Of course, the catch in all of this is that the US is accusing S&P of “knowingly” understating the credit risk of some instruments. The reasoning:
“S&P’s desire for increased revenue and market share in the RMBS and CDO ratings markets led S&P to downplay and disregard the true extent of the credit risks posed by RMBS and CDO tranches in order to favor the interests of large investment banks and others involved in the issuance of RMBS and CDOs who selected S&P to provide credit ratings.”
Which all sounds very dark and conspiracy theory. And, honestly, it requires far too much community of effort.
Occam’s razor suggests that the real reason for the mistakes was that ratings for these instruments were needed quickly, happened often, and designated to a lackey who just used the same excel spreadsheet as last time. Said lackey checked that the spreadsheet gave numbers within range, and concluded “AAA” at the bottom of the form he/she submitted to his/her manager. And in his/her head, the lackey is saying:

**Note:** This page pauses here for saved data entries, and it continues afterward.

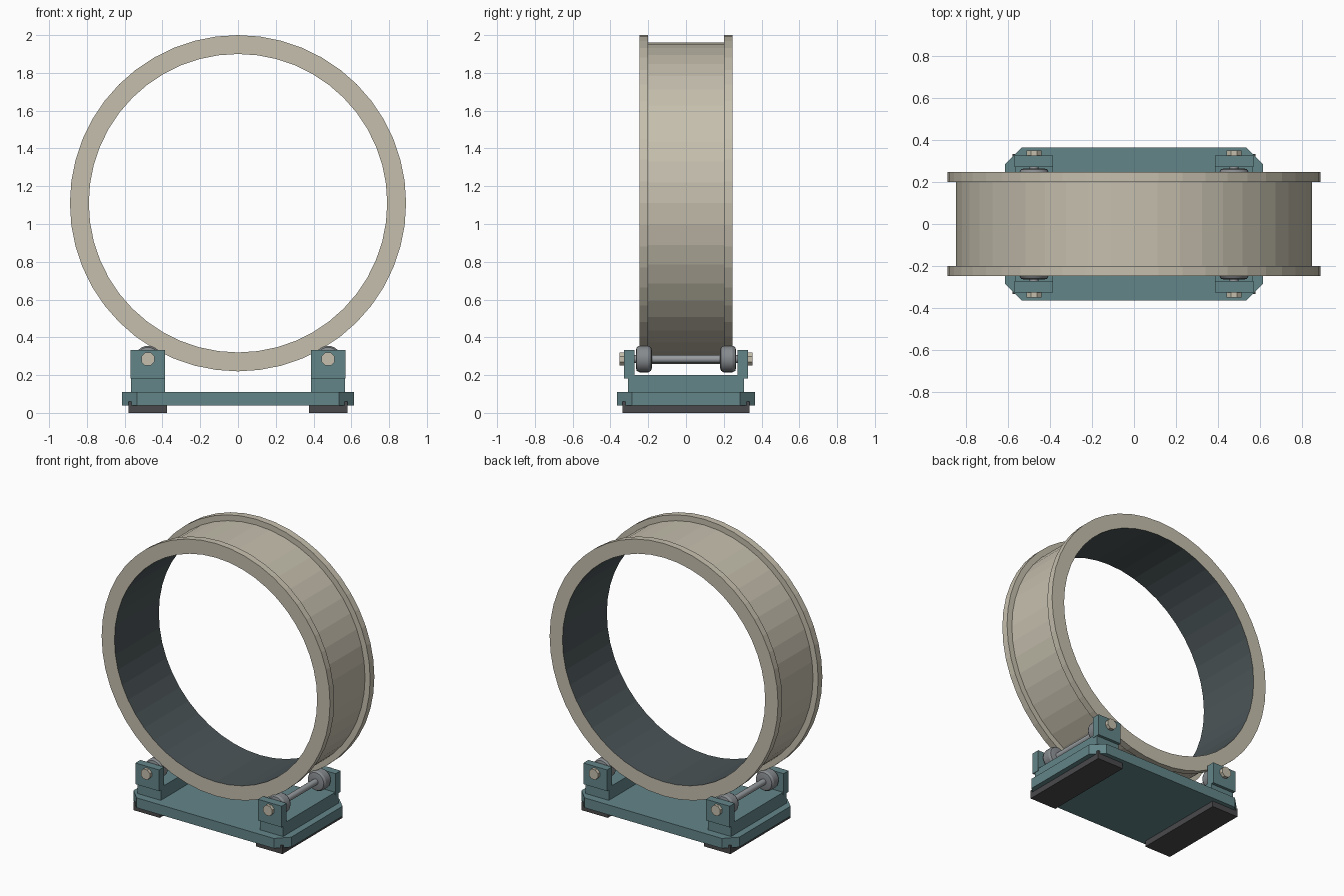
import bpy, bmesh, math
from mathutils import Vector

if "Cube" in bpy.data.objects:
    bpy.data.objects.remove(bpy.data.objects["Cube"])


def material(name, rgb):
    m = bpy.data.materials.new(name)
    m.diffuse_color = (*rgb, 1)
    m.use_nodes = True
    m.node_tree.nodes["Principled BSDF"].inputs["Base Color"].default_value = m.diffuse_color
    return m


CREAM = material("warm_cream", (0.56, 0.52, 0.42))
SLATE = material("dark_slate", (0.07, 0.09, 0.097))
TEAL = material("teal_paint", (0.125, 0.235, 0.25))
RUBBER = material("black_rubber", (0.068, 0.068, 0.072))
STEEL = material("roller_grey", (0.24, 0.255, 0.27))
AXLE = material("axle_grey", (0.31, 0.33, 0.345))


def finish(name, bm, mats):
    bmesh.ops.recalc_face_normals(bm, faces=bm.faces)
    mesh = bpy.data.meshes.new(name)
    bm.to_mesh(mesh)
    bm.free()
    for m in mats:
        mesh.materials.append(m)
    obj = bpy.data.objects.new(name, mesh)
    bpy.context.collection.objects.link(obj)
    return obj


def box(name, x, y, z, mat):
    """Box from (min, max) ranges."""
    bm = bmesh.new()
    bmesh.ops.create_cube(bm, size=1)
    for v in bm.verts:
        v.co = Vector([(r[0] + r[1]) / 2 + c * (r[1] - r[0])
                       for c, r in zip(v.co, (x, y, z))])
    return finish(name, bm, [mat])


def lathe(name, profile, centre, segments, mats, closed=False, turn=0.0):
    """Revolve (radius, y) points about an axis along y."""
    bm = bmesh.new()
    rings = []
    for i in range(segments):
        a = 2 * math.pi * i / segments + turn
        rings.append([bm.verts.new((centre[0] + r * math.sin(a), centre[1] + y,
                                    centre[2] + r * math.cos(a)))
                      for r, y in profile])
    n = len(profile)
    for i, ring in enumerate(rings):
        nxt = rings[(i + 1) % segments]
        for j in range(n if closed else n - 1):
            k = (j + 1) % n
            bm.faces.new((ring[j], ring[k], nxt[k], nxt[j]))
    if not closed:
        bm.faces.new([r[0] for r in rings])
        bm.faces.new([r[-1] for r in rings])
    return finish(name, bm, mats)


# Large flanged ring, with the inside surface in slate
R_IN, R_DRUM, R_OUT, W, LIP = 0.79, 0.85, 0.89, 0.247, 0.2
ring = lathe("flanged_ring",
             [(R_IN, -W), (R_OUT, -W), (R_OUT, -LIP), (R_DRUM, -LIP),
              (R_DRUM, LIP), (R_OUT, LIP), (R_OUT, W), (R_IN, W)],
             (0, 0, 1.11), 48, [CREAM, SLATE], closed=True)
for p in ring.data.polygons:
    if all(math.hypot(ring.data.vertices[i].co.x,
                      ring.data.vertices[i].co.z - 1.11) < R_IN + 0.01
           for i in p.vertices):
        p.material_index = 1

# Base plate with clipped corners
bm = bmesh.new()
outline = []
for sx, sy in ((1, 1), (-1, 1), (-1, -1), (1, -1)):
    corner = [(sx * 0.615, sy * 0.285), (sx * 0.535, sy * 0.365)]
    outline += corner if sx * sy > 0 else corner[::-1]
face = bm.faces.new([bm.verts.new((x, y, 0.04)) for x, y in outline])
top = bmesh.ops.extrude_face_region(bm, geom=[face])["geom"]
bmesh.ops.translate(bm, vec=(0, 0, 0.07),
                    verts=[g for g in top if isinstance(g, bmesh.types.BMVert)])
finish("base_plate", bm, [TEAL])


def span(s, a, b):
    return sorted((s * a, s * b))


for sx, side in ((-1, "left"), (1, "right")):
    xc = sx * 0.477
    # Rubber foot and roller support block
    box(f"{side}_foot", span(sx, 0.375, 0.58), (-0.335, 0.335), (0, 0.06), RUBBER)
    box(f"{side}_support_block", span(sx, 0.386, 0.567), (-0.308, 0.308),
        (0.105, 0.2), TEAL)
    # Axle between the uprights
    lathe(f"{side}_axle", [(0.021, -0.33), (0.021, 0.33)], (xc, 0, 0.285), 16, [AXLE])
    for sy, end in ((-1, "front"), (1, "back")):
        # Upright bracket
        box(f"{side}_{end}_upright", span(sx, 0.386, 0.57),
            span(sy, 0.272, 0.328), (0.183, 0.332), TEAL)
        # Roller wheel with rounded rims
        lathe(f"{side}_{end}_roller",
              [(0.048, -0.042), (0.062, -0.038), (0.07, -0.024),
               (0.07, 0.024), (0.062, 0.038), (0.048, 0.042)],
              (xc, sy * 0.223, 0.285), 24, [STEEL])
        # Bolt head capping the axle
        lathe(f"{side}_{end}_bolt", [(0.038, -0.013), (0.038, 0.013)],
              (xc, sy * 0.338, 0.285), 8, [CREAM], turn=math.pi / 8)

# Smooth only the small round steel parts
for obj in bpy.data.objects:
    if obj.name.endswith(("_axle", "_roller")):
        obj.select_set(True)
        bpy.context.view_layer.objects.active = obj
    else:
        obj.select_set(False)
bpy.ops.object.shade_smooth_by_angle(angle=math.radians(25))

“I have zero idea what a CDO is really. Or what these assets are that it groups together. Or how to measure them. But I remember that my finance professor said that you diversify risks by holding different assets, and there are plenty assets here, so it must be fine. Also, the guy who did this last time probably knew what he was doing. And my manager will send it back if it’s wrong. And I can’t really explain the problem if there is one, and…OMG – she MESSAGED. And I TOTES feel like getting coffee right now. Let me just send it. I’m sure it’s fine.”
Maybe that’s too cynical. But lackeys are inexperienced, badly paid, and there under duress. Their real motivation is fear, not greed. And fear floods you with adrenalin and all you want to do is run*. Adrenalin is the enemy of rational thought. #Fact.
S&P responded with:
“A DOJ lawsuit would be entirely without factual or legal merit. It would disregard the central facts that S&P reviewed the same subprime mortgage data as the rest of the market, including U.S. government officials who in 2007 publicly stated that problems in the subprime market appeared to be contained.”
Which is paraphrased to: “it’s fine to be wrong if we’re all wrong together”. Oh, and also, they’re claiming that they have a first amendment right to an opinion.
The observation I would make to that final excuse:
- Pension Fund regulations make reference to rating requirements;
- Which gives S&P a reason for their economic existence; so
- Can you really claim that your opinion should be free of consequence if you’re using it to your benefit?
*Fright then flight.